## What is expected
Write the data out again exactly, dropping any images it holds.

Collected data
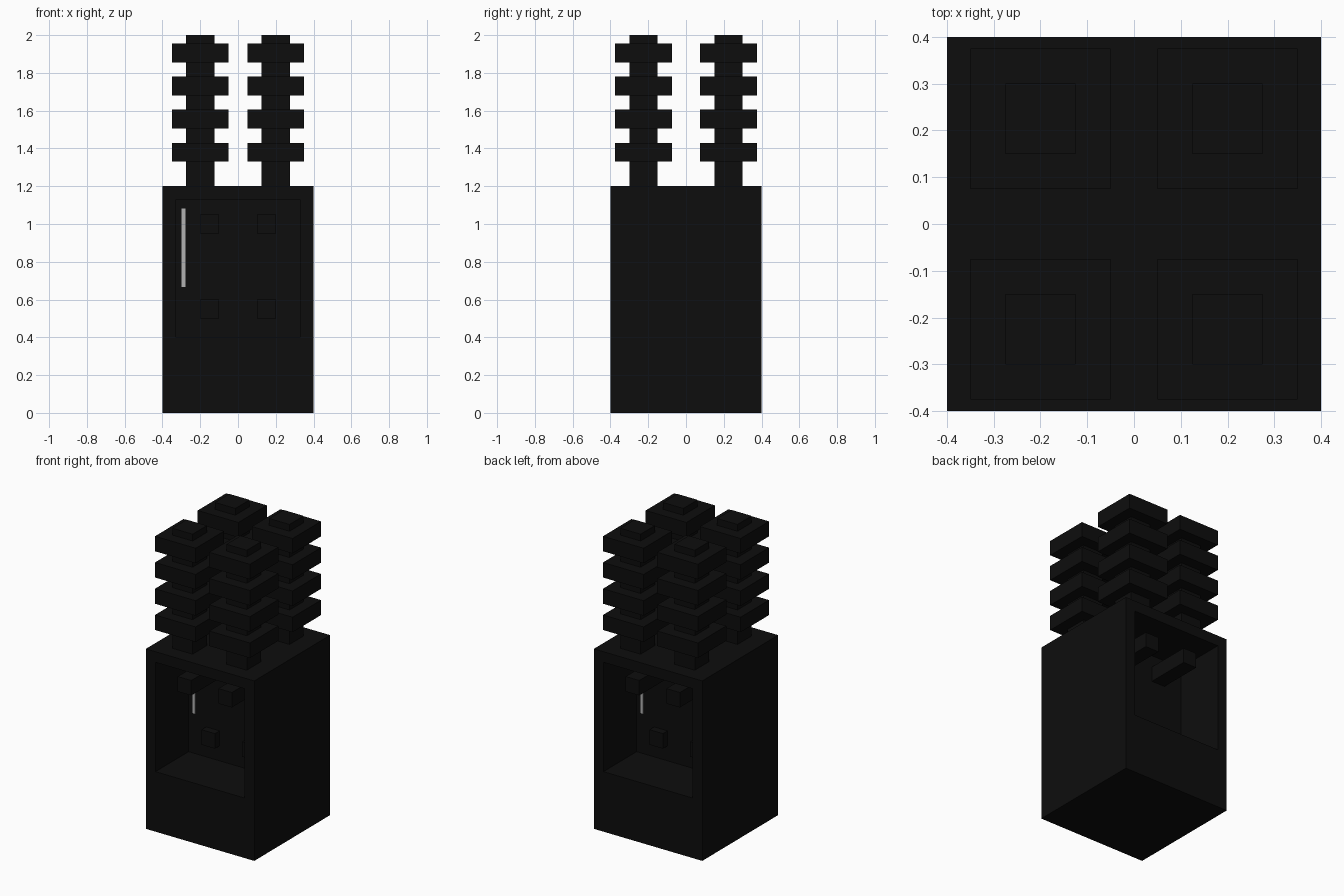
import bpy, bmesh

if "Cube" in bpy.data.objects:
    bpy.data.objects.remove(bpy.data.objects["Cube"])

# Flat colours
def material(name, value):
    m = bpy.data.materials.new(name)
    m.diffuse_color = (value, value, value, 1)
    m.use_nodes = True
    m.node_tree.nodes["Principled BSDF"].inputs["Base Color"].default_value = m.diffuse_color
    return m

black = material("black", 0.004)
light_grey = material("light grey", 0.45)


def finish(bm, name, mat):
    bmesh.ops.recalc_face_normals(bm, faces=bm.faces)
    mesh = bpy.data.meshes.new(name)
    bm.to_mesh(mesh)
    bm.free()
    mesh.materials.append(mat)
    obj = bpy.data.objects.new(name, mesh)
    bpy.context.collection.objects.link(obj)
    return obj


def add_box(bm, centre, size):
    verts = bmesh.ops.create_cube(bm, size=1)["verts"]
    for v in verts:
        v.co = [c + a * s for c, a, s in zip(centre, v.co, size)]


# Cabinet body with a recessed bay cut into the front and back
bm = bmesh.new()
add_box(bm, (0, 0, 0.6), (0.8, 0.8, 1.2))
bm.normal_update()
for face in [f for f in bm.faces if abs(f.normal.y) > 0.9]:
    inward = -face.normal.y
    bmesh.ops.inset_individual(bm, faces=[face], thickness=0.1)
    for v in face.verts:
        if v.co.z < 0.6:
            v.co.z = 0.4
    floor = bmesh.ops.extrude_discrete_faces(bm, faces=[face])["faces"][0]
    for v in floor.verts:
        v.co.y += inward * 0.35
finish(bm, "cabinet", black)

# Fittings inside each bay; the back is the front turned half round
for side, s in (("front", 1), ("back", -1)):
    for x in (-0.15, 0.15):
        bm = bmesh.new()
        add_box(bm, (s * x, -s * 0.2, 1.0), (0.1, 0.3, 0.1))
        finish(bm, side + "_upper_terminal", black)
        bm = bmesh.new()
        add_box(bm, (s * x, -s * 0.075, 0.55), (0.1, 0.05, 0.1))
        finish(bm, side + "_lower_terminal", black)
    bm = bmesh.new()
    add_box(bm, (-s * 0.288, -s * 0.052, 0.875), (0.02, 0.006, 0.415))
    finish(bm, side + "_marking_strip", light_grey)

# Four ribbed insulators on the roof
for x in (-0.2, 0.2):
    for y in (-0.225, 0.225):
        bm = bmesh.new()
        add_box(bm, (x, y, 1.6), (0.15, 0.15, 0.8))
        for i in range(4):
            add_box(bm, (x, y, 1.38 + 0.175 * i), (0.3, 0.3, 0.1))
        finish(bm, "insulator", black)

## Result of the exercise
import bpy, bmesh

if "Cube" in bpy.data.objects:
    bpy.data.objects.remove(bpy.data.objects["Cube"])

# Flat colours
def material(name, value):
    m = bpy.data.materials.new(name)
    m.diffuse_color = (value, value, value, 1)
    m.use_nodes = True
    m.node_tree.nodes["Principled BSDF"].inputs["Base Color"].default_value = m.diffuse_color
    return m

black = material("black", 0.004)
light_grey = material("light grey", 0.45)


def finish(bm, name, mat):
    bmesh.ops.recalc_face_normals(bm, faces=bm.faces)
    mesh = bpy.data.meshes.new(name)
    bm.to_mesh(mesh)
    bm.free()
    mesh.materials.append(mat)
    obj = bpy.data.objects.new(name, mesh)
    bpy.context.collection.objects.link(obj)
    return obj


def add_box(bm, centre, size):
    verts = bmesh.ops.create_cube(bm, size=1)["verts"]
    for v in verts:
        v.co = [c + a * s for c, a, s in zip(centre, v.co, size)]


# Cabinet body with a recessed bay cut into the front and back
bm = bmesh.new()
add_box(bm, (0, 0, 0.6), (0.8, 0.8, 1.2))
bm.normal_update()
for face in [f for f in bm.faces if abs(f.normal.y) > 0.9]:
    inward = -face.normal.y
    bmesh.ops.inset_individual(bm, faces=[face], thickness=0.1)
    for v in face.verts:
        if v.co.z < 0.6:
            v.co.z = 0.4
    floor = bmesh.ops.extrude_discrete_faces(bm, faces=[face])["faces"][0]
    for v in floor.verts:
        v.co.y += inward * 0.35
finish(bm, "cabinet", black)

# Fittings inside each bay; the back is the front turned half round
for side, s in (("front", 1), ("back", -1)):
    for x in (-0.15, 0.15):
        bm = bmesh.new()
        add_box(bm, (s * x, -s * 0.2, 1.0), (0.1, 0.3, 0.1))
        finish(bm, side + "_upper_terminal", black)
        bm = bmesh.new()
        add_box(bm, (s * x, -s * 0.075, 0.55), (0.1, 0.05, 0.1))
        finish(bm, side + "_lower_terminal", black)
    bm = bmesh.new()
    add_box(bm, (-s * 0.288, -s * 0.052, 0.875), (0.02, 0.006, 0.415))
    finish(bm, side + "_marking_strip", light_grey)

# Four ribbed insulators on the roof
for x in (-0.2, 0.2):
    for y in (-0.225, 0.225):
        bm = bmesh.new()
        add_box(bm, (x, y, 1.6), (0.15, 0.15, 0.8))
        for i in range(4):
            add_box(bm, (x, y, 1.38 + 0.175 * i), (0.3, 0.3, 0.1))
        finish(bm, "insulator", black)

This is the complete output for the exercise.